Those projects, which include the so-called Subway to the Sea, would require a mix of local, state and federal funding to be realized. With limited state and federal funding, those projects could be postponed, Littman said.
Fare increases cannot be used to make up the difference -- at least for a while. The L.A. ballot measure banned hikes in regular fares until 2010, and forbids increases for seniors, students and the disabled until 2013.
“We’re in the situation where the public gave us their vote of confidence, saying, ‘Hey, we want to see more service out there, not less -- and we want to keep the fares low, ' " Littman said.
The federal stimulus package, as currently proposed, could provide money for sleeker trains and buses, and for expanded service. But many agencies don’t have the money to run the systems they have.
The American Public Transportation Assn., which lobbies on behalf of local transit agencies in Washington, is hoping Congress will add $2.5 billion for operating expenses to the stimulus bill, which could go to the House floor as early as next week.
“Today, transit systems of all sizes are cutting service and planning immediate employee layoffs,” wrote William W. Millar, the APTA president, in a letter to House Speaker Nancy Pelosi on Jan. 16. “Public transportation services should not be cut when the United States is attempting to reduce its levels of energy consumption.”
In addition to general skepticism about the stimulus strategy, the idea of using that money to fund transit operating costs may be a particularly hard sell politically.
Ronald D. Utt, a research fellow at the conservative Heritage Foundation, said such spending was essentially a way to avoid subsidizing fares for transit riders. “That’s really not consistent with the purpose of the stimulus plan, which is to create jobs,” he said.
Proponents argue that operating subsidies would help the economy by preempting transit layoffs.

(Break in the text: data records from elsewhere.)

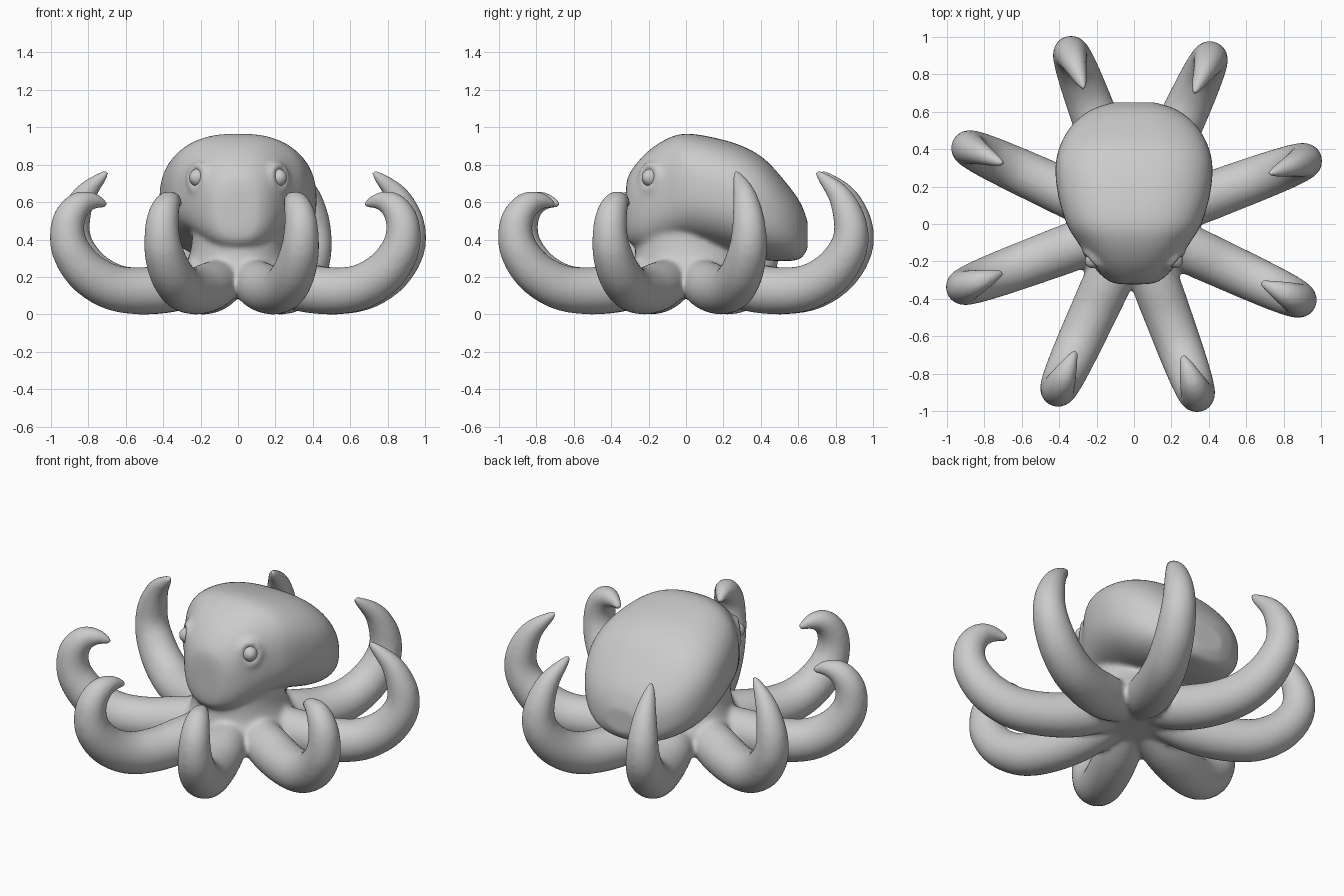
import bpy, bmesh
from math import cos, sin, pi, radians
from mathutils import Vector, Matrix

if "Cube" in bpy.data.objects:
    bpy.data.objects.remove(bpy.data.objects["Cube"])


def resample(rows, steps):
    """Catmull-Rom interpolation of rows of numbers."""
    out = []
    p = [rows[0]] + rows + [rows[-1]]
    for i in range(1, len(p) - 2):
        for s in range(steps):
            t = s / steps
            out.append([0.5 * (2*b + (c - a)*t + (2*a - 5*b + 4*c - d)*t*t
                               + (3*b - a - 3*c + d)*t**3)
                        for a, b, c, d in zip(*p[i-1:i+3])])
    out.append(list(rows[-1]))
    return out


def skin_rings(bm, rings):
    """Closed tube through rings of points."""
    vs = [[bm.verts.new(c) for c in ring] for ring in rings]
    n = len(vs[0])
    for a, b in zip(vs, vs[1:]):
        for i in range(n):
            bm.faces.new((a[i], a[(i+1) % n], b[(i+1) % n], b[i]))
    bm.faces.new(vs[0][::-1])
    bm.faces.new(vs[-1])


def power(v, e):
    return abs(v)**e * (1 if v >= 0 else -1)


def add_arm(bm, rows, angle):
    pts = resample(rows, 5)
    rot = Matrix.Rotation(radians(angle), 3, 'Z')
    rings = []
    for i, (r, z, rad) in enumerate(pts):
        a, b = pts[max(i-1, 0)], pts[min(i+1, len(pts)-1)]
        t = Vector((b[0]-a[0], 0, b[1]-a[1])).normalized()
        side = Vector((-t.z, 0, t.x))
        c = Vector((r, 0, z))
        rings.append([rot @ (c + side*rad*cos(k*pi/12) + Vector((0, rad*sin(k*pi/12), 0)))
                      for k in range(24)])
    skin_rings(bm, rings)


bm = bmesh.new()

# Arms: shared lower part (radius from centre, height, thickness), two kinds of tip
low = [(.08, .21, .09), (.2, .185, .115), (.35, .15, .13), (.53, .126, .127),
       (.71, .143, .122), (.855, .22, .115), (.945, .33, .105), (.972, .43, .094)]
raised_tip = [(.955, .53, .083), (.90, .64, .062), (.80, .735, .03), (.765, .76, .012)]
curled_tip = [(.957, .52, .085), (.90, .588, .07), (.82, .605, .045), (.745, .583, .016)]
for k in range(8):
    angle = 20.3 + 45*k
    front = 190 < angle
    add_arm(bm, low + (curled_tip if front else raised_tip), angle)

# Mantle and head: y, half width, bottom, top
mantle = [(-.322, .06, .47, .66), (-.312, .12, .40, .73), (-.27, .18, .36, .80),
          (-.2, .235, .35, .875), (-.1, .30, .37, .94), (0, .36, .39, .966),
          (.15, .405, .36, .945), (.3, .42, .315, .90), (.42, .395, .29, .83),
          (.53, .33, .285, .71), (.61, .23, .295, .60), (.65, .11, .35, .50)]
rings = []
for y, w, b, t in resample(mantle, 4):
    rings.append([(w*power(cos(a), .8), y, (b+t)/2 + (t-b)/2*power(sin(a), .8))
                  for a in (k*pi/24 for k in range(48))])
skin_rings(bm, rings)

# Neck flaring into the arm web: z, half width, front y, back y
neck = [(.10, .15, -.15, .15), (.16, .28, -.28, .29), (.22, .31, -.305, .34),
        (.28, .275, -.28, .32), (.36, .25, -.27, .28), (.48, .24, -.27, .25)]
rings = []
for z, w, f, b in resample(neck, 4):
    rings.append([(w*cos(a), (f+b)/2 + (b-f)/2*sin(a), z)
                  for a in (k*pi/20 for k in range(40))])
skin_rings(bm, rings)

# Raised eye rims
def eye_frame(s):
    n = Vector((s*.75, -.66, .1)).normalized()
    return Matrix.Translation((s*.208, -.185, .73)) @ n.to_track_quat('Z', 'Y').to_matrix().to_4x4()

for s in (-1, 1):
    m = eye_frame(s)
    loop = []
    for i in range(24):
        u = i*pi/12
        loop.append([bm.verts.new(m @ Vector(((.066 + .022*cos(v))*cos(u)*.9,
                                              (.066 + .022*cos(v))*sin(u), .022*sin(v) + .012)))
                     for v in (j*pi/5 for j in range(10))])
    for i in range(24):
        a, b = loop[i], loop[(i+1) % 24]
        for j in range(10):
            bm.faces.new((a[j], b[j], b[(j+1) % 10], a[(j+1) % 10]))

bmesh.ops.recalc_face_normals(bm, faces=bm.faces)
mesh = bpy.data.meshes.new("octopus_body")
bm.to_mesh(mesh)
bm.free()
body = bpy.data.objects.new("octopus_body", mesh)
bpy.context.collection.objects.link(body)

# Fuse all parts into one soft skin
rm = body.modifiers.new("fuse", 'REMESH')
rm.mode = 'VOXEL'
rm.voxel_size = .013
rm.use_smooth_shade = True
sm = body.modifiers.new("soften", 'SMOOTH')
sm.factor = .5
sm.iterations = 14

# Eyeballs
for s, side in ((-1, "left"), (1, "right")):
    bpy.ops.mesh.primitive_uv_sphere_add(segments=24, ring_count=12, radius=1)
    eye = bpy.context.object
    eye.name = side + "_eye"
    eye.matrix_world = eye_frame(s) @ Matrix.Diagonal((.046, .05, .058, 1))
    bpy.ops.object.shade_smooth()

But some concede that it would only temporarily address the core problem -- which is the decline in local tax collections.
“You’re only postponing the day of reckoning in terms of generating more revenue for these programs,” said Deron Lovaas, federal transportation policy director for the National Resources Defense Council.
The crisis looming for Florida’s Tri-Rail system stems from the devastated real estate market in counties it serves: Miami-Dade, Broward and Palm Beach. Officials in Palm Beach County, in particular, have said they may have to cut about $3 million in funding to the train system for the fiscal year that begins Oct. 1.
For the transit authority, the total loss is multiplied because the three counties have an agreement to fund the system at the same level each year. The state would also pull its matching $9-million contribution. The agency has been trying for years to convince state lawmakers to fund the train with a $2 tax on rental cars, so far with no success.
Jack L. Stephens, the transit authority’s deputy executive director, noted that the agency completed $450 million in improvements less than two years ago, which allowed the system to expand from 28 to 50 trains per day. “Now we potentially don’t have the money to fulfill the promise of that investment,” he said. “It’s crazy.”
For some, the cuts will be an inconvenience, but for others the consequences will be more serious. Lisandra Fonseca, 21, of Miami relies on off-peak and weekend trains to get her to her job at a McDonald’s 30 miles north of home.
If the trains are mothballed, she said, “I’d just lose my job.”
Times staff writer Steve Hymon in Los Angeles contributed to this report.